[Exercise prompt] Output each record verbatim, with pictures left out.

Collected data
········

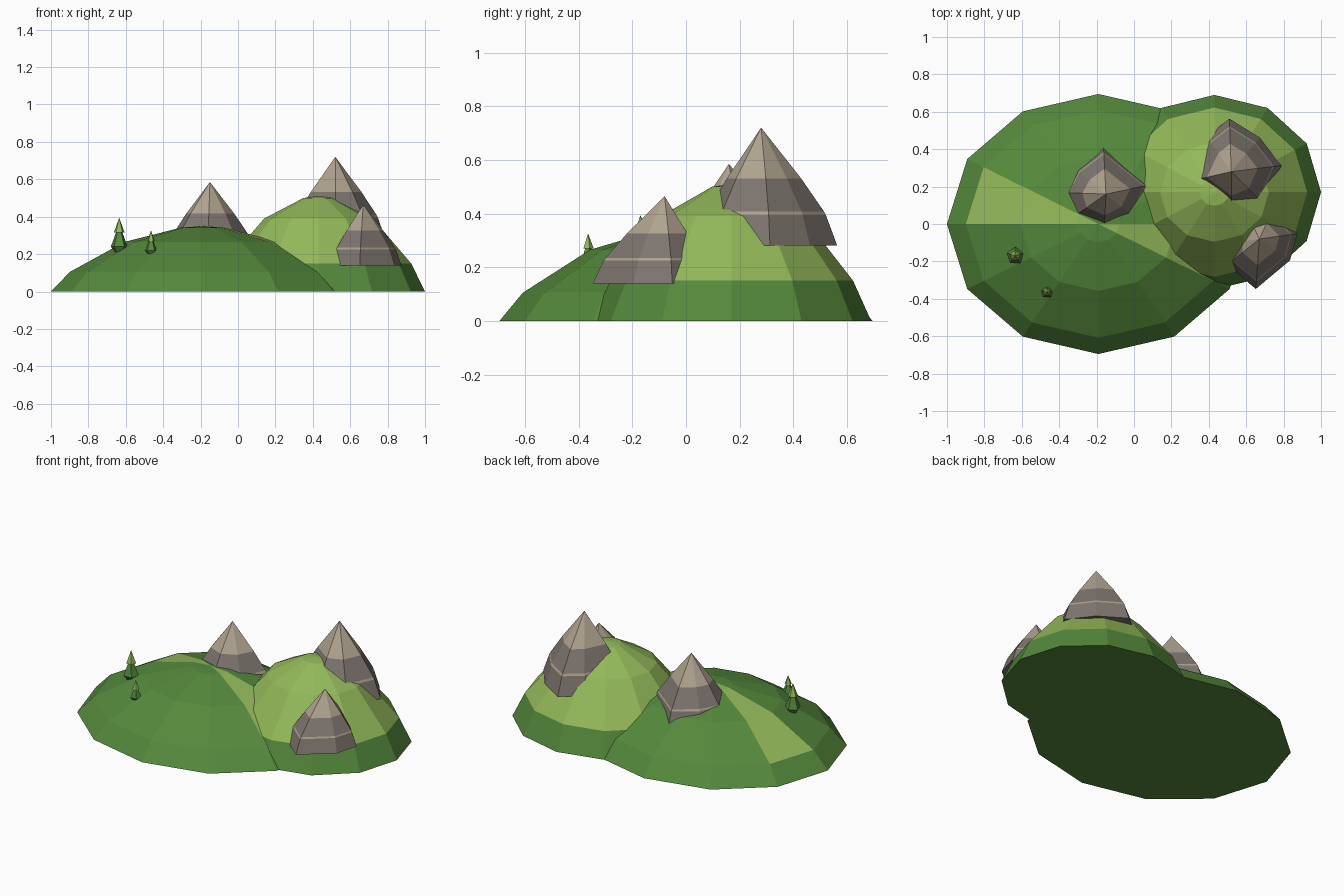
import bpy, bmesh, math

cube = bpy.data.objects.get("Cube")
if cube:
    bpy.data.objects.remove(cube, do_unlink=True)


def material(name, rgb):
    m = bpy.data.materials.new(name)
    m.use_nodes = True
    m.diffuse_color = (*rgb, 1)
    m.node_tree.nodes["Principled BSDF"].inputs["Base Color"].default_value = (*rgb, 1)
    return m


grass = material("grass green", (0.09, 0.25, 0.045))
meadow = material("light meadow green", (0.29, 0.48, 0.10))
stone = material("tan stone", (0.44, 0.37, 0.28))
rock = material("grey rock", (0.21, 0.18, 0.16))


def loft(name, centre, spokes, rings, mats, pick, sx=1, sy=1):
    """Flat-faced shape: rings (radius, z) from the base up to a point.
    spokes maps angle in degrees to a radius factor; pick(ring, sector) gives the material."""
    bm = bmesh.new()
    rows = []
    for r, z in rings[:-1]:
        rows.append([bm.verts.new((r * k * sx * math.cos(math.radians(a)),
                                   r * k * sy * math.sin(math.radians(a)), z))
                     for a, k in spokes.items()])
    tip = bm.verts.new((0, 0, rings[-1][1]))
    n = len(spokes)
    bm.faces.new(rows[0][::-1]).material_index = pick(0, -1)
    for i, low in enumerate(rows):
        for j in range(n):
            k = (j + 1) % n
            if i + 1 < len(rows):
                corners = (low[j], low[k], rows[i + 1][k], rows[i + 1][j])
            else:
                corners = (low[j], low[k], tip)
            bm.faces.new(corners).material_index = pick(i, j)
    bmesh.ops.recalc_face_normals(bm, faces=bm.faces)
    mesh = bpy.data.meshes.new(name)
    bm.to_mesh(mesh)
    bm.free()
    for m in mats:
        mesh.materials.append(m)
    obj = bpy.data.objects.new(name, mesh)
    obj.location = centre
    bpy.context.collection.objects.link(obj)
    return obj


# Two grassy hills, twelve sectors each
dozen = {a: 1 for a in range(0, 360, 30)}
loft("wide_hill", (-0.19, 0, 0), dozen,
     [(1, 0), (0.875, 0.105), (0.515, 0.265), (0.14, 0.342), (0, 0.35)],
     [grass, meadow], lambda i, j: int(i > 0 and j in (5, 11)), 0.81, 0.695)
loft("tall_hill", (0.43, 0.17, 0), dozen,
     [(1, 0), (0.87, 0.15), (0.51, 0.39), (0.14, 0.5), (0, 0.51)],
     [grass, meadow], lambda i, j: int(i > 0), 0.57, 0.52)


# Rocky peaks with a pale cap and a thin pale seam
def peak(name, apex, size, spokes):
    profile = [(0.2, 1), (0.17, 0.74), (0.165, 0.71), (0.105, 0.43), (0, 0)]
    rings = [(r * size, -0.325 * t * size) for r, t in profile]
    return loft(name, apex, spokes, rings, [rock, stone],
                lambda i, j: int(i in (1, 3)))


peak("middle_peak", (-0.15, 0.16, 0.585), 1.2,
     {12: 1.05, 93: 1.08, 140: 0.92, 178: 1, 215: 1, 267: 0.9, 320: 0.85})
peak("back_peak", (0.52, 0.28, 0.72), 1.35,
     {7: 1, 50: 0.88, 92: 1.05, 125: 0.85, 193: 0.95, 270: 0.9, 315: 0.92})
peak("front_peak", (0.67, -0.08, 0.465), 1,
     {8: 1.03, 65: 0.9, 115: 0.9, 190: 0.85, 219: 1.1, 266: 1.34, 325: 1})


# Small two-tier fir trees
def tree(name, x, y, z, size):
    rings = [(0.016, 0), (0.047, 0.04), (0.018, 0.115), (0.03, 0.115), (0, 0.195)]
    five = {18 + 72 * i: 1 for i in range(5)}
    return loft(name, (x, y, z), five, [(r * size, h * size) for r, h in rings],
                [grass, meadow], lambda i, j: int(i == 3))


tree("large_tree", -0.635, -0.17, 0.2, 1)
tree("small_tree", -0.465, -0.365, 0.19, 0.7)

········

[Answer area]
import bpy, bmesh, math

cube = bpy.data.objects.get("Cube")
if cube:
    bpy.data.objects.remove(cube, do_unlink=True)


def material(name, rgb):
    m = bpy.data.materials.new(name)
    m.use_nodes = True
    m.diffuse_color = (*rgb, 1)
    m.node_tree.nodes["Principled BSDF"].inputs["Base Color"].default_value = (*rgb, 1)
    return m


grass = material("grass green", (0.09, 0.25, 0.045))
meadow = material("light meadow green", (0.29, 0.48, 0.10))
stone = material("tan stone", (0.44, 0.37, 0.28))
rock = material("grey rock", (0.21, 0.18, 0.16))


def loft(name, centre, spokes, rings, mats, pick, sx=1, sy=1):
    """Flat-faced shape: rings (radius, z) from the base up to a point.
    spokes maps angle in degrees to a radius factor; pick(ring, sector) gives the material."""
    bm = bmesh.new()
    rows = []
    for r, z in rings[:-1]:
        rows.append([bm.verts.new((r * k * sx * math.cos(math.radians(a)),
                                   r * k * sy * math.sin(math.radians(a)), z))
                     for a, k in spokes.items()])
    tip = bm.verts.new((0, 0, rings[-1][1]))
    n = len(spokes)
    bm.faces.new(rows[0][::-1]).material_index = pick(0, -1)
    for i, low in enumerate(rows):
        for j in range(n):
            k = (j + 1) % n
            if i + 1 < len(rows):
                corners = (low[j], low[k], rows[i + 1][k], rows[i + 1][j])
            else:
                corners = (low[j], low[k], tip)
            bm.faces.new(corners).material_index = pick(i, j)
    bmesh.ops.recalc_face_normals(bm, faces=bm.faces)
    mesh = bpy.data.meshes.new(name)
    bm.to_mesh(mesh)
    bm.free()
    for m in mats:
        mesh.materials.append(m)
    obj = bpy.data.objects.new(name, mesh)
    obj.location = centre
    bpy.context.collection.objects.link(obj)
    return obj


# Two grassy hills, twelve sectors each
dozen = {a: 1 for a in range(0, 360, 30)}
loft("wide_hill", (-0.19, 0, 0), dozen,
     [(1, 0), (0.875, 0.105), (0.515, 0.265), (0.14, 0.342), (0, 0.35)],
     [grass, meadow], lambda i, j: int(i > 0 and j in (5, 11)), 0.81, 0.695)
loft("tall_hill", (0.43, 0.17, 0), dozen,
     [(1, 0), (0.87, 0.15), (0.51, 0.39), (0.14, 0.5), (0, 0.51)],
     [grass, meadow], lambda i, j: int(i > 0), 0.57, 0.52)


# Rocky peaks with a pale cap and a thin pale seam
def peak(name, apex, size, spokes):
    profile = [(0.2, 1), (0.17, 0.74), (0.165, 0.71), (0.105, 0.43), (0, 0)]
    rings = [(r * size, -0.325 * t * size) for r, t in profile]
    return loft(name, apex, spokes, rings, [rock, stone],
                lambda i, j: int(i in (1, 3)))


peak("middle_peak", (-0.15, 0.16, 0.585), 1.2,
     {12: 1.05, 93: 1.08, 140: 0.92, 178: 1, 215: 1, 267: 0.9, 320: 0.85})
peak("back_peak", (0.52, 0.28, 0.72), 1.35,
     {7: 1, 50: 0.88, 92: 1.05, 125: 0.85, 193: 0.95, 270: 0.9, 315: 0.92})
peak("front_peak", (0.67, -0.08, 0.465), 1,
     {8: 1.03, 65: 0.9, 115: 0.9, 190: 0.85, 219: 1.1, 266: 1.34, 325: 1})


# Small two-tier fir trees
def tree(name, x, y, z, size):
    rings = [(0.016, 0), (0.047, 0.04), (0.018, 0.115), (0.03, 0.115), (0, 0.195)]
    five = {18 + 72 * i: 1 for i in range(5)}
    return loft(name, (x, y, z), five, [(r * size, h * size) for r, h in rings],
                [grass, meadow], lambda i, j: int(i == 3))


tree("large_tree", -0.635, -0.17, 0.2, 1)
tree("small_tree", -0.465, -0.365, 0.19, 0.7)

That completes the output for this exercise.